Senate Approves Sales Tax for Internet Sales

By a vote of 69-27, the US Senate voted to give states the power to enforce their sales taxes for on-line sales. In other words, a state could require an e-retailer to collect taxes on sales in that state even if it has no physical presence there. Brick-and-mortar corporations like WalMart back the idea, while e-retail firms obviously don’t. There is likely to be a bloodletting in the House over the idea, but the unfair support for Internet shopping needs to end, and fairness to traditional retailers is overdue.

E-commerce got a pass on sales taxes in the beginning because often the amount needed to enforce the taxes was more than the taxes themselves. Moreover, there is a solid economic basis for protecting infant industries; by giving them certain advantages, they flourish and can enhance competition and improve the overall economy. The best example of this is the Japanese car industry, protected from imports and aided by government policies to boost exports..

Now, though, the idea that e-commerce needs special treatment to make it competitive with brick-and-mortar firms is laughable. needs no help, whereas Borders bookstores are no more. Clearly, the industry is no longer an infant, and the case for protecting it is gone. Moreover, with revenues running into the billions of dollars, collecting the taxes due is now worthwhile.

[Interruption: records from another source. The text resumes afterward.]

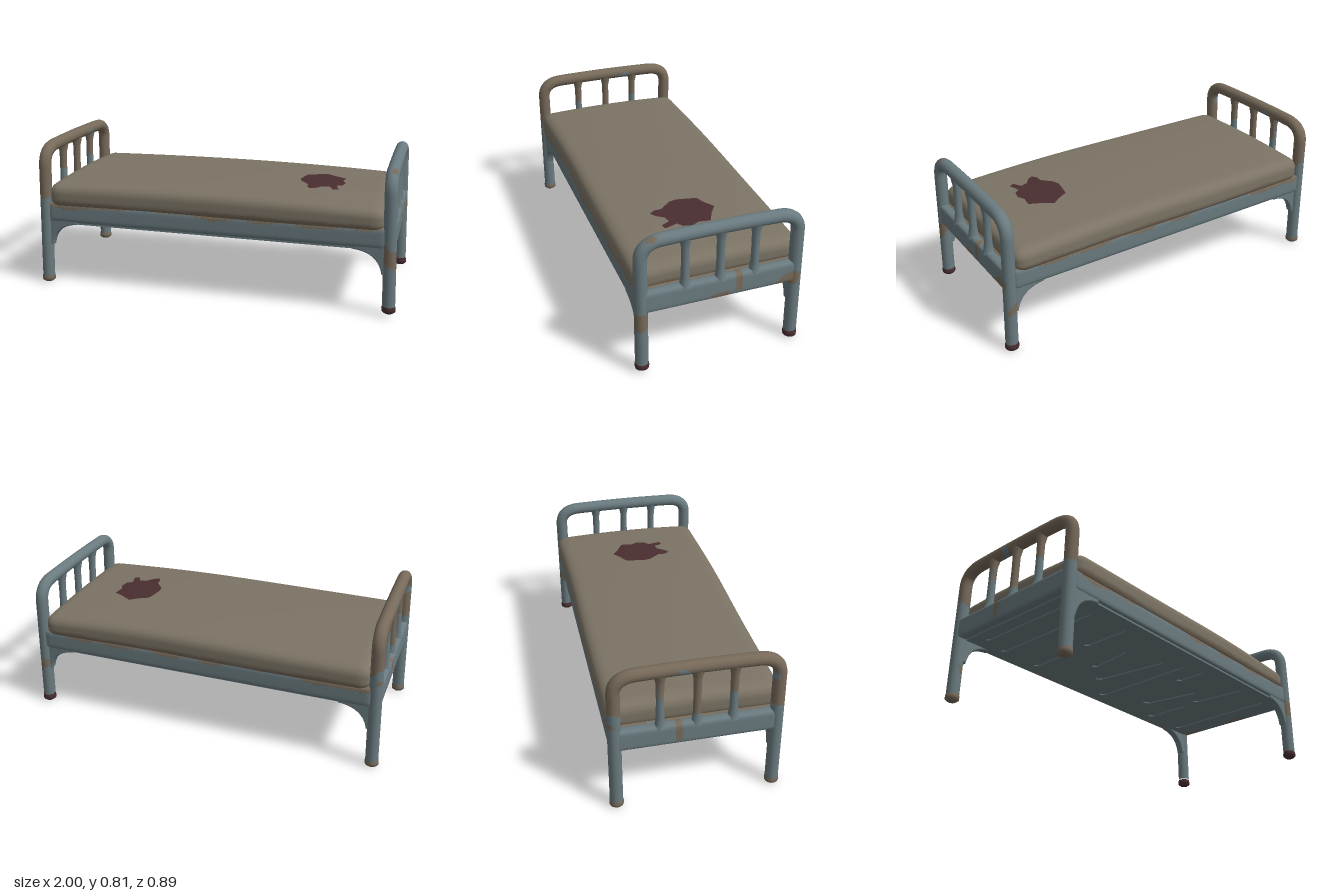
import * as THREE from 'three';
import { mergeVertices } from 'three/addons/utils/BufferGeometryUtils.js';

const mat = (name, color) => {
  const m = new THREE.MeshStandardMaterial({ color });
  m.name = name;
  return m;
};

// Smooth waviness used for patch edges, about -1 to 1
const wave = (x, y, z) =>
  (Math.sin(x * 9 + y * 13 + 1) + Math.sin(z * 15 - y * 11 + x * 5) + Math.sin(x * 23 + z * 19 + y * 29)) / 3;

// Moves every vertex of a geometry by a rule
function move(geo, rule) {
  const p = geo.attributes.position;
  const v = new THREE.Vector3();
  for (let i = 0; i < p.count; i++) {
    rule(v.fromBufferAttribute(p, i));
    p.setXYZ(i, v.x, v.y, v.z);
  }
  return geo;
}

// Sorts faces into two material groups by a test on the face centre
function paint(geo, test) {
  const p = geo.attributes.position;
  const sets = [[], []];
  const c = new THREE.Vector3(), v = new THREE.Vector3();
  for (let i = 0; i < geo.index.count; i += 3) {
    const f = [0, 1, 2].map((k) => geo.index.getX(i + k));
    c.set(0, 0, 0);
    f.forEach((k) => c.add(v.fromBufferAttribute(p, k)));
    c.divideScalar(3);
    sets[test(c) ? 1 : 0].push(...f);
  }
  geo.setIndex([...sets[0], ...sets[1]]);
  geo.clearGroups();
  geo.addGroup(0, sets[0].length, 0);
  geo.addGroup(sets[0].length, sets[1].length, 1);
  return geo;
}

// Subdivided box with rounded edges and smooth normals
function softBox(w, h, d, r, segs, rule) {
  let g = new THREE.BoxGeometry(w, h, d, ...segs);
  g.deleteAttribute('uv');
  g.deleteAttribute('normal');
  g = mergeVertices(g);
  const lim = new THREE.Vector3(w / 2 - r, h / 2 - r, d / 2 - r);
  const neg = lim.clone().negate();
  move(g, (v) => {
    const inner = v.clone().clamp(neg, lim);
    const off = v.clone().sub(inner);
    if (off.length() > r) v.copy(inner).add(off.setLength(r));
    rule(v);
  });
  g.computeVertexNormals();
  return g;
}

// Height of the mattress top, lower toward the foot end
const topY = (x, z) => 0.604 - x * x * (x > 0 ? 0.03 : 0.012) - 0.012 * (z / 0.4) ** 2;

export function createModel() {
  const bed = new THREE.Group();
  bed.name = 'metalBed';

  const steel = mat('paintedSteel', 0x6a7b80);
  const rust = mat('rust', 0x776a5a);
  const cloth = mat('mattressCloth', 0x7c7465);
  const dark = mat('darkStain', 0x4a2e30);
  dark.side = THREE.DoubleSide;

  const add = (name, geo, material, parent = bed) => {
    const m = new THREE.Mesh(geo, material);
    m.name = name;
    parent.add(m);
    return m;
  };

  // Mattress with a worn lower band
  const mattress = softBox(1.85, 0.16, 0.88, 0.06, [70, 12, 40], (v) => {
    const t = (v.y + 0.08) / 0.16;
    v.y = 0.44 + t * (topY(v.x, v.z) - 0.44);
    v.z += 0.006 * Math.sin(v.x * 5) * Math.abs(v.z) - 0.004;
  });
  add('mattress', paint(mattress, (c) => c.y < 0.485 + 0.014 * wave(c.x, 0, c.z)), [cloth, rust]);

  // Side rails and bed base
  const base = softBox(1.88, 0.115, 0.862, 0.022, [80, 8, 40], (v) => {
    v.y += 0.417;
    v.z -= 0.004;
  });
  add('rails', paint(base, (c) => c.y > 0.455 + 0.022 * wave(c.x, 0.3, c.z)), [steel, rust]);

  // Slotted underside: x, z start, z end, width, slant
  const under = new THREE.Shape([[-0.93, -0.412], [0.93, -0.412], [0.93, 0.412], [-0.93, 0.412]]
    .map((p) => new THREE.Vector2(...p)));
  const slots = [
    [0.8, -0.34, 0.34, 0.03, 0], [0.52, -0.34, -0.06, 0.05, 0], [0.52, 0.02, 0.34, 0.04, 0.03],
    [0.33, -0.22, 0.12, 0.06, 0.06], [0.2, 0.14, 0.34, 0.04, 0], [0.06, -0.34, 0.3, 0.05, 0],
    [-0.12, -0.2, 0.24, 0.05, 0.06], [-0.26, -0.1, 0.18, 0.04, -0.03], [-0.48, -0.34, -0.05, 0.035, 0],
    [-0.48, 0.05, 0.34, 0.035, 0], [-0.72, -0.34, 0.34, 0.03, 0], [-0.86, -0.3, 0.3, 0.02, 0],
  ];
  for (const [x, z0, z1, w, s] of slots) {
    under.holes.push(new THREE.Path([
      [x - w / 2, z0 + 0.02], [x, z0], [x + w / 2, z0 + 0.02],
      [x + s + w / 2, z1 - 0.02], [x + s, z1], [x + s - w / 2, z1 - 0.02],
    ].map((p) => new THREE.Vector2(...p))));
  }
  const underGeo = new THREE.ExtrudeGeometry(under, { depth: 0.022, bevelEnabled: false });
  add('slottedUnderside', underGeo.rotateX(Math.PI / 2).translate(0, 0.374, 0), steel);

  // Head (-x) and foot (+x) frames
  const V = (z, y) => new THREE.Vector3(0, y, z);
  for (const side of [-1, 1]) {
    const head = side < 0;
    const frame = new THREE.Group();
    frame.name = head ? 'headFrame' : 'footFrame';
    bed.add(frame);
    const top = head ? 0.777 : 0.742;
    const low = head ? 0.005 : 0.015;
    const Z = 0.406, R = 0.1;
    const lean = (v) => { v.x += side * (0.963 - 0.028 * v.y); };
    const rusty = (c) => (head && c.y > 0.5 && wave(c.x, c.y, c.z) > -0.05 - 0.3 * (c.y > 0.7)) ||
      wave(c.x, c.y, c.z) > 0.62;

    // Legs and arched top in one tube
    const path = new THREE.CurvePath();
    path.add(new THREE.LineCurve3(V(Z, low + 0.03), V(Z, top - R)));
    path.add(new THREE.QuadraticBezierCurve3(V(Z, top - R), V(Z, top - 0.012), V(Z - R, top - 0.003)));
    path.add(new THREE.QuadraticBezierCurve3(V(Z - R, top - 0.003), V(0, top + 0.006), V(R - Z, top - 0.003)));
    path.add(new THREE.QuadraticBezierCurve3(V(R - Z, top - 0.003), V(-Z, top - 0.012), V(-Z, top - R)));
    path.add(new THREE.LineCurve3(V(-Z, top - R), V(-Z, low + 0.03)));
    const arch = move(new THREE.TubeGeometry(path, 150, 0.034, 14), lean);
    add('archedTube', paint(arch, rusty), [steel, rust], frame);

    // Rounded feet
    const footProfile = [[0, 0], [0.024, 0.002], [0.036, 0.012], [0.037, 0.026], [0.034, 0.04]]
      .map((p) => new THREE.Vector2(...p));
    for (const s of [-1, 1]) {
      const foot = new THREE.LatheGeometry(footProfile, 16);
      foot.translate(0, head || s < 0 ? 0 : low, s * Z);
      const low2 = move(foot, lean);
      add('foot', low2, head ? rust : dark, frame);
    }

    // Upright bars flaring into the tube and the panel
    const y0 = 0.455, y1 = top, barProfile = [[0.034, y0], [0.026, y0 + 0.02], [0.021, y0 + 0.06],
      [0.02, (y0 + y1) / 2], [0.021, y1 - 0.07], [0.028, y1 - 0.035], [0.032, y1 - 0.015]]
      .map((p) => new THREE.Vector2(...p));
    for (const z of [-0.182, 0, 0.182]) {
      const bar = move(new THREE.LatheGeometry(barProfile, 12).translate(0, 0, z), lean);
      add('uprightBar', paint(bar, rusty), [steel, rust], frame);
    }

    // End panel joining the legs
    const panel = softBox(0.056, 0.118, 0.82, 0.02, [4, 10, 60], (v) => {
      v.y += 0.413;
      lean(v);
    });
    add('endPanel', paint(panel, (c) => rusty(c) || (Math.abs(c.z + 0.09) < 0.015 && c.y > 0.375)),
      [steel, rust], frame);

    // Curved brackets under the rails
    const bracket = new THREE.Shape();
    bracket.moveTo(side * 0.95, 0.41);
    bracket.lineTo(side * 0.77, 0.41);
    bracket.lineTo(side * 0.77, 0.356);
    bracket.quadraticCurveTo(side * 0.9, 0.345, side * 0.922, 0.23);
    bracket.lineTo(side * 0.95, 0.23);
    bracket.closePath();
    for (const s of [-1, 1]) {
      const g = new THREE.ExtrudeGeometry(bracket, {
        depth: 0.028, bevelEnabled: true, bevelSize: 0.006, bevelThickness: 0.008, bevelSegments: 2, curveSegments: 10,
      });
      add('legBracket', g.translate(0, 0, s * 0.4 - 0.014), steel, frame);
    }
  }

  // Stain lying on the mattress top (x, z outline)
  const outline = [
    [0.54, -0.14], [0.6, -0.1], [0.66, -0.07], [0.65, -0.01], [0.67, 0.03], [0.66, 0.08], [0.63, 0.1],
    [0.65, 0.17], [0.62, 0.18], [0.61, 0.13], [0.56, 0.14], [0.53, 0.18], [0.5, 0.2], [0.48, 0.17],
    [0.48, 0.13], [0.43, 0.07], [0.42, 0.03], [0.43, -0.03], [0.44, -0.08], [0.5, -0.11],
  ];
  const n = outline.length, rings = 5;
  const stain = new THREE.RingGeometry(0, 1, n, rings);
  for (let j = 0, k = 0; j <= rings; j++) {
    for (let i = 0; i <= n; i++, k++) {
      const [ox, oz] = outline[(n - i) % n];
      const x = 0.545 + (ox - 0.545) * j / rings, z = 0.02 + (oz - 0.02) * j / rings;
      stain.attributes.position.setXYZ(k, x, topY(x, z) + 0.003, z);
    }
  }
  stain.computeVertexNormals();
  add('stain', stain, dark);

  return bed;
}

However, there is a Republican-controlled House of Representatives religiously opposed to taxes. “Call me a conservative, but I believe the right approach to tax fairness is to reduce rates — not force higher rates onto others,” said Tom Graves, a House Republican from Georgia. Mr. Graves does have a point. Abolishing sales taxes on brick-and-mortar outlets would be as effective in leveling the playing field as collecting Internet sales taxes. Yet, what would the 46 states and the District of Columbia that have sales taxes do to keep their budgets balanced? Cutting spending by 50-80% overnight just won’t work.

Reuters reports, “House Speaker John Boehner plans to send the bill to the House Judiciary Committee, a senior Republican aide said. That will mean hearings ahead. The Senate uncharacteristically bypassed this step. Judiciary Committee Chairman Robert Goodlatte, a Republican, has reservations about the legislation, including its complexity and potential impact on small businesses, a spokeswoman said. Goodlatte has yet to schedule any hearings on it, she said.”

For once, this journal backs the speaker.. The change here is a big deal whether Internet sales are taxed or all sales taxes go. The Congress needs to get the legislation right. The current policy of taxing traditional retailers while not taxing e-retailers is simply indefensible. Open hearings with proper debate of the pros and cons are vital. Congressman Goodlatte can’t move quickly enough on this.

The debate is not yet part of the overall effort by the Republicans to “reform” America’s tax system. And one hesitates to endorse any pig in a GOP poke. However, if they insist on changing the way government gets funded, this issue may be a good place to start. Grand bargains and generational changes sound good on TV, but in truth, fixing a few big problems one at a time has one advantage over those. It is politically possible.